This Convent, after well over 100 years, still looks to the needs and attends to the well-being of children of all nationalities. The story of the foundation of the first Roman Catholic Orphanage in Great Britain since the Reformation is an interesting one. At first, it was not liked at all by the local residents, the nuns were regarded as ‘dangerous’, stones thrown at the windows, flower gardens trampled and stories told of poisonous cake being left in the woods where the orphans played. But all this did not discourage the nuns and now they staff one of the district’s leading independent schools for girls (Fidelis) including boarders from many parts of the world.
The Order of the Faithful Virgin was founded in 1831 at La Delivrande in Normandy by Henriette d’Osseville, daughter of Count Theodore, a noble of Normandy. In 1830 she had founded a Convent in Normandy to adopt orphans and destitute children, to educate them and train them to earn a livelihood. The rule of St. Ignatius was adopted. The Mother House is still at Delivrande where novices to this teaching Order are trained. Early in 1848 Henriette d’Osseville (who took in religion the name of Mother St. Mary) decided to make a second foundation and she chose England. A Father Saulet went to Paris to make enquiries and Monsieur de Courson of St. Sulpice advised him to write to Father Quiblier, a compatriot living in London. The letter was written but did not reach the Priest for five weeks as he was away on a tour of investigation amongst the poor people on behalf of Doctor Wiseman (later Cardinal). This was in 1847 after the Irish famine when cholera raged among immigrant Irish in London slums resulting in a number of destitute orphans.

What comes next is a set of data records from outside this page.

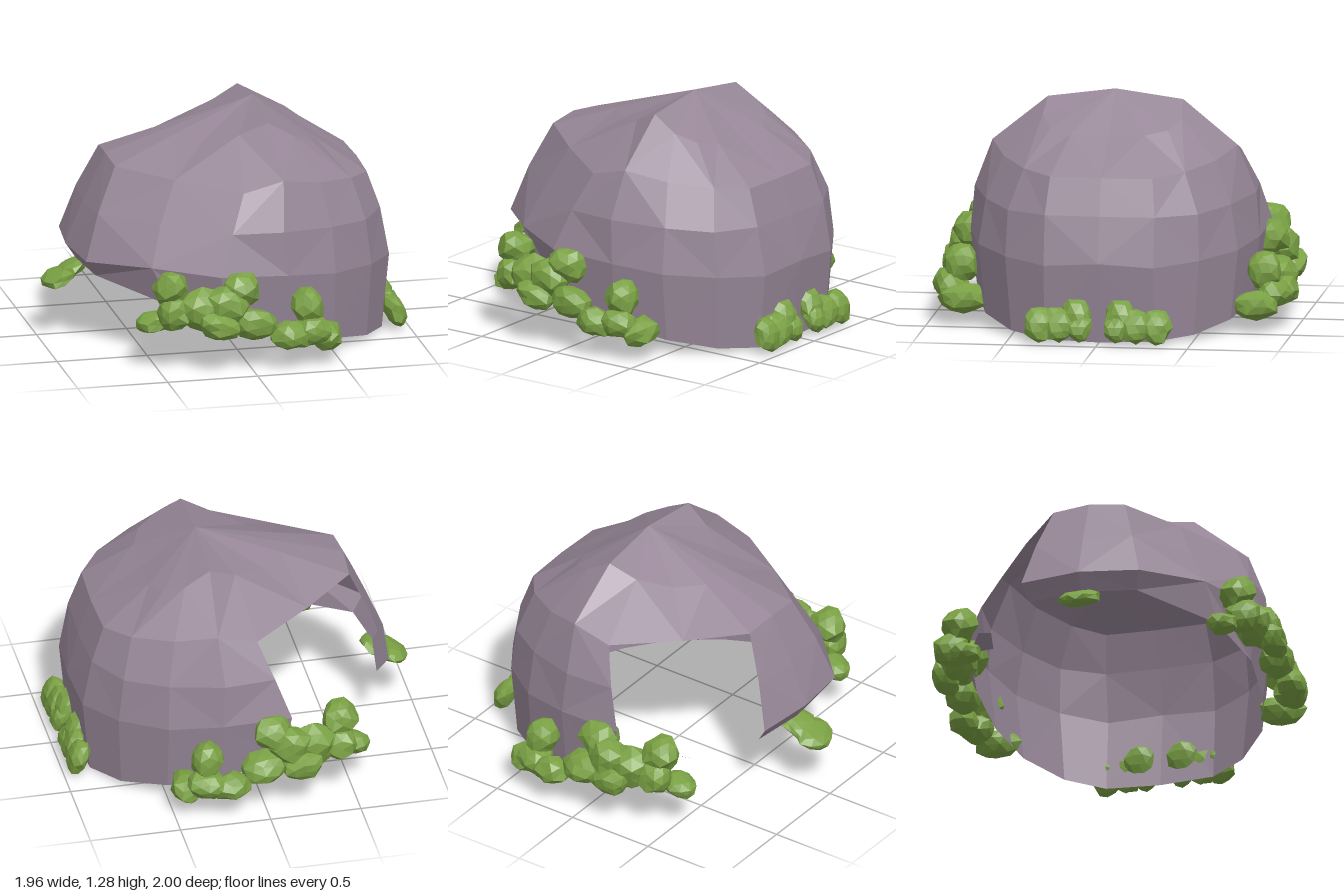
import * as THREE from 'three';

const rock = new THREE.MeshStandardMaterial({ color: 0x968697, side: THREE.DoubleSide });
rock.name = 'mauve stone';
const leaf = new THREE.MeshStandardMaterial({ color: 0x7aa144 });
leaf.name = 'leaf green';

// Half rings of the shell, from +x round the front to -x, mirrored in z
const RINGS = [
  // tilted rim
  [[.86, .01, 0], [.85, .02, .3], [.72, .04, .5], [.5, .09, .67], [.22, .15, .75],
    [-.1, .23, .77], [-.4, .33, .66], [-.74, .42, .3], [-.78, .43, 0]],
  // belly
  [[.91, .45, 0], [.89, .43, .3], [.74, .45, .53], [.5, .47, .71], [.22, .5, .79],
    [-.16, .52, .81], [-.5, .54, .62], [-.8, .51, .33], [-.84, .52, 0]],
  // upper wall
  [[.85, .7, 0], [.84, .7, .3], [.71, .7, .52], [.49, .72, .67], [.2, .74, .77],
    [-.08, .74, .75], [-.43, .75, .52], [-.72, .76, .27], [-.745, .75, 0]],
  // shoulder
  [[.78, .9, 0], [.77, .9, .28], [.65, .92, .44], [.44, .95, .58], [.22, 1, .67],
    [0, .94, .66], [-.33, .97, .43], [-.61, 1, .2], [-.62, 1.02, 0]],
  // crown, with the cross ridge at x = 0.2
  [[.5, 1.08, 0], [.5, 1.09, .2], [.45, 1.11, .32], [.34, 1.16, .38], [.2, 1.24, .37],
    [.05, 1.17, .33], [-.12, 1.125, .22], [-.25, 1.13, .1], [-.25, 1.14, 0]],
];
const APEX = [.2, 1.29, 0];
const N = 16;

function ringPoint(level, j) {
  j %= N;
  if (j <= 8) return RINGS[level][j];
  const [x, y, z] = RINGS[level][N - j];
  return [x, y, -z];
}

function facets(points) {
  const g = new THREE.BufferGeometry();
  g.setAttribute('position', new THREE.Float32BufferAttribute(points.flat(), 3));
  g.computeVertexNormals();
  return g;
}

function shellGeometry() {
  const tris = [];
  for (let i = 0; i < RINGS.length - 1; i++) {
    for (let j = 0; j < N; j++) {
      // doorway at the back, towards -x
      if (i < 3 && (j === 9 || j === 10)) continue;
      const a = ringPoint(i, j), b = ringPoint(i, j + 1);
      const c = ringPoint(i + 1, j + 1), d = ringPoint(i + 1, j);
      if ((i + j) % 2) tris.push(a, d, c, a, c, b);
      else tris.push(a, d, b, d, c, b);
    }
  }
  for (let j = 0; j < N; j++) tris.push(ringPoint(4, j), APEX, ringPoint(4, j + 1));
  return facets(tris);
}

// Lumpy faceted ball; equal corners get equal offsets so it stays closed
function lumpGeometry(seed) {
  const g = new THREE.IcosahedronGeometry(1, 1);
  const p = g.attributes.position;
  const v = new THREE.Vector3();
  for (let i = 0; i < p.count; i++) {
    v.fromBufferAttribute(p, i);
    const s = Math.sin(Math.round(v.x * 50) * 1.7 + Math.round(v.y * 50) * 2.3
      + Math.round(v.z * 50) * 3.1 + seed * 7.7) * 43.7;
    v.multiplyScalar(.86 + .28 * (s - Math.floor(s)));
    p.setXYZ(i, v.x, v.y, v.z);
  }
  g.computeVertexNormals();
  return g;
}

// Each lump: centre x y z, half sizes x y z, tilt about z
function bush(name, lumps, mirror = 1) {
  const group = new THREE.Group();
  group.name = name;
  lumps.forEach(([x, y, z, sx, sy, sz, tilt = 0], i) => {
    const m = new THREE.Mesh(lumpGeometry(i + 1), leaf);
    m.name = 'leafClump';
    m.position.set(x, y, z * mirror);
    m.scale.set(sx, sy, sz);
    m.rotation.z = tilt;
    group.add(m);
  });
  return group;
}

const SIDE_LUMPS = [
  [-.51, .27, .72, .1, .06, .085, .3],
  [-.43, .47, .78, .1, .1, .1],
  [-.42, .34, .82, .1, .1, .1],
  [-.27, .35, .83, .13, .12, .11],
  [-.14, .38, .86, .12, .11, .1],
  [-.2, .28, .92, .12, .075, .08, -.2],
  [-.05, .45, .82, .11, .1, .1],
  [.02, .27, .88, .13, .09, .09, -.2],
  [.2, .2, .92, .11, .075, .08, -.2],
  [.32, .33, .83, .09, .11, .09],
  [.33, .21, .88, .11, .08, .1],
  [.42, .16, .8, .09, .08, .13],
];

const END_LUMPS = [
  [.92, .115, .32, .055, .1, .085, .3],
  [.92, .115, .21, .055, .1, .1, .35],
  [.89, .16, .12, .055, .11, .09, .35],
  [.93, .1, .1, .045, .08, .07, .3],
];

export function createModel() {
  const model = new THREE.Group();
  model.name = 'rockShelter';

  const shell = new THREE.Mesh(shellGeometry(), rock);
  shell.name = 'rockShell';
  model.add(shell);

  // thin broken ledge left along the rim of the doorway
  const shard = new THREE.Mesh(facets([
    [-.1, .23, -.77], [-.22, .34, -.8], [-.38, .33, -.73],
    [-.38, .33, -.73], [-.47, .4, -.66], [-.38, .34, -.6],
    [-.38, .34, -.6], [-.47, .4, -.66], [-.54, .36, -.57],
  ]), rock);
  shard.name = 'rimShard';
  model.add(shard);

  model.add(bush('frontBush', SIDE_LUMPS), bush('backBush', SIDE_LUMPS, -1));
  model.add(bush('endBushFront', END_LUMPS), bush('endBushBack', END_LUMPS, -1));

  // flat drooping bush at the raised end
  model.add(bush('raisedEndBush', [
    [-.88, .34, .02, .1, .045, .12, .45],
    [-.81, .38, 0, .11, .04, .1, .5],
  ]));
  return model;
}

When Father Quiblier returned, he was overjoyed to read the contents of the letter, which he at once showed to Dr. Wiseman who told him to proceed without delay to get the foundation started. In July of that year, it was arranged that two nuns from La Delivrande with Mother St. Mary should come to England to make the necessary arrangements with Dr. Wiseman and Father Quiblier. The Priest begged for the site to be at Norwood. This was agreed, the two nuns returned to France, but the Rev. M.D.Vesque who had come over with them, remained and was appointed Chaplain: later he became Bishop Roseau.
Mother St. Mary with her little band of helpers in September 1868, was directed to a tiny house in Sydenham Grove, but soon found the accommodation too small for the two schools they contemplated, i.e. boarding school and orphanage. A month later they took over a large house in Central Hill (Park House) once, it is believed, a hunting lodge of Geo. IV, standing in 17 acres of ground. (This house was partially destroyed in the 1939-45 war, restored and now houses the Junior School).
Children both for the Orphanage and for the Boarding School came in ever-increasing numbers. The Irish immigrants after the potato famine gave the Orphanage as many children as they could cope with but there always seemed to be room ‘for just one more’. In the summer of 1851, a cholera epidemic struck Norwood and the nuns at the Convent worked day and night looking after their charges and themselves. This nursing experience came in useful during the Crimean War. Five nuns from Norwood Convent went to Scutari where they worked under Florence Nightingale, nursing sick and wounded, although the Order is officially a teaching one.
The nuns now found themselves in financial difficulties, the purchase of the house having taken all their available money. However, the Mother House in Normandy contributed £6,000 and Dr. (now Cardinal) Wiseman, titular Archbishop of Westminster, added £1,000. So work began on a building to house several hundred children. The old mansion was demolished, the foundation stone for the new Convent was laid in 1855 and in September 1857 the building was dedicated by Cardinal Wiseman. It included good classrooms, dormitories and refectories. Henriette was the first Mother Superior - St Marie. She died in 1858 and was buried at the Mother Convent La Delivrande. Some time later, a fund was started to enable the Convent proper to be built for the nuns to live in. It also became imperative to provide for the needs of sickness and advancing age of the nuns. The then Duke of Norfolk was the first to support a scheme under which a £150 donation provided a cell on which the name of the donor was inscribed.
Until the last war, the Convent was practically self-supporting, having its own little farm. Orphaned children and children of broken homes still find a kind welcome at the Convent, although these children are now sent there through the local authority. On the roof of Virgo Fidelis Church used to stand the figure of St. Michael and All Angels. This statue began to crumble, and was judged unsafe and so was removed. The Church was built in 1871 as a memorial to England’s first Roman Catholic Bishop after the establishment of a Roman Catholic hierarchy in Britain: Bishop Thomas Grant.
Today Our Lady’s School (original name of Orphanage) caters for 150-160 children sent by Croydon Education Authority. The Senior School - Fidelis - has about 300 girls and 60 boarders, including girls from China, India and Malay. There is an excellent transfer scheme whereby senior girls can go for a year to various Convents in France to improve their knowledge of the language.
Note: Our Lady’s School was closed some years ago, but the Senior School has become a Voluntary-Aided school maintained by Croydon Local Education Authority, although it maintains its high reputation.
The Norwood Review Edition #34. Published 1968